If we think about how we can help others experiencing loneliness, we can also benefit from the well-being buzz of doing something for someone else. Many elderly people with a wealth of experience and insight to share are living and dying in solitude. And the NHS has collated ways we can help to support the isolated elderly while reaping the benefits of doing a good turn (NHS, 2018).
Serving others is a powerful way to extract us from our own sense of loneliness and reignite the power of human connection
Serving others is a powerful way to extract us from our own sense of loneliness and reignite the power of human connection in our lived experience.
One of the most powerful things we can do to strengthen human connection in the workplace is to operate from a place of kindness, compassion and empathy. A positive culture with openness and acceptance is a strong foundation for fostering a sense of belonging.
Self-development and understanding may be a much-desired effect of participation in focus groups, coaching or therapy.
Mental health professionals can provide a new form of connection with someone who helps us marshal our feelings and functions. Therapy can help simply by talking about important issues with another human being. Another benefit is that the lonely individual can share strong painful emotions without censoring them or worrying about the effect on the relationship with the other person.
It’s thanks to evolution that human relationships – which were central to our survival as a social species – are vital for a healthy, happy life. Yet time for connection is being edged out in this modern world. The quality of our interactions is diluted by the nature and demands of our work and by the way technology is parasitising relationships and our sense of community.
The COVID-19 lockdowns were a stark reminder of how much we rely on the people we love and the value of our relationships with the members of our communities and workplaces
The pandemic has presented us with an opportunity: it has brought loneliness into the limelight and forced us into a greater shared experience. The COVID-19 lockdowns were a stark reminder of how much we rely on the people we love and the value of our relationships with the members of our communities and workplaces.
We’ve realised through this difficult time that we’re not the only ones struggling.
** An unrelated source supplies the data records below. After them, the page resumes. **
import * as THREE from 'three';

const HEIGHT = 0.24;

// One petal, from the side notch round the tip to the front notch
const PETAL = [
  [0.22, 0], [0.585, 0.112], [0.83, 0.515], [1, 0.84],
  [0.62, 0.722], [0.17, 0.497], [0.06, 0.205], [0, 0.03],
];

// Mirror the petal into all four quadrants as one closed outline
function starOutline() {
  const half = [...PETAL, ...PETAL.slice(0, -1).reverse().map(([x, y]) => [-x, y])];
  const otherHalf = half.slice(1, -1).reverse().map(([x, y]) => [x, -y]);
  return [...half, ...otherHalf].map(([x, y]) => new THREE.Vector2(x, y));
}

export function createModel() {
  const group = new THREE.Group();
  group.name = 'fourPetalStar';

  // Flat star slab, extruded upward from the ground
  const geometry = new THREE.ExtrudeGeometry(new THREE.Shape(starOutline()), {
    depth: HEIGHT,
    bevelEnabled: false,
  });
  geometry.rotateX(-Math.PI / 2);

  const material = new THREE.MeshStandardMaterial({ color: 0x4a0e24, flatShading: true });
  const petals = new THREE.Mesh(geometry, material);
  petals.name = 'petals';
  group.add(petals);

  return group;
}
When we recognise that everyone is struggling, we feel a sense of solidarity that we’re all in this together. What better solution is there than to seize the day and take this opportunity to prioritise developing deeper connections?
In part two of this mini-series, we will look at the specific challenges of loneliness in the workplace – especially for those in positions of leadership – and solutions both for individuals and for teams in veterinary practice and beyond.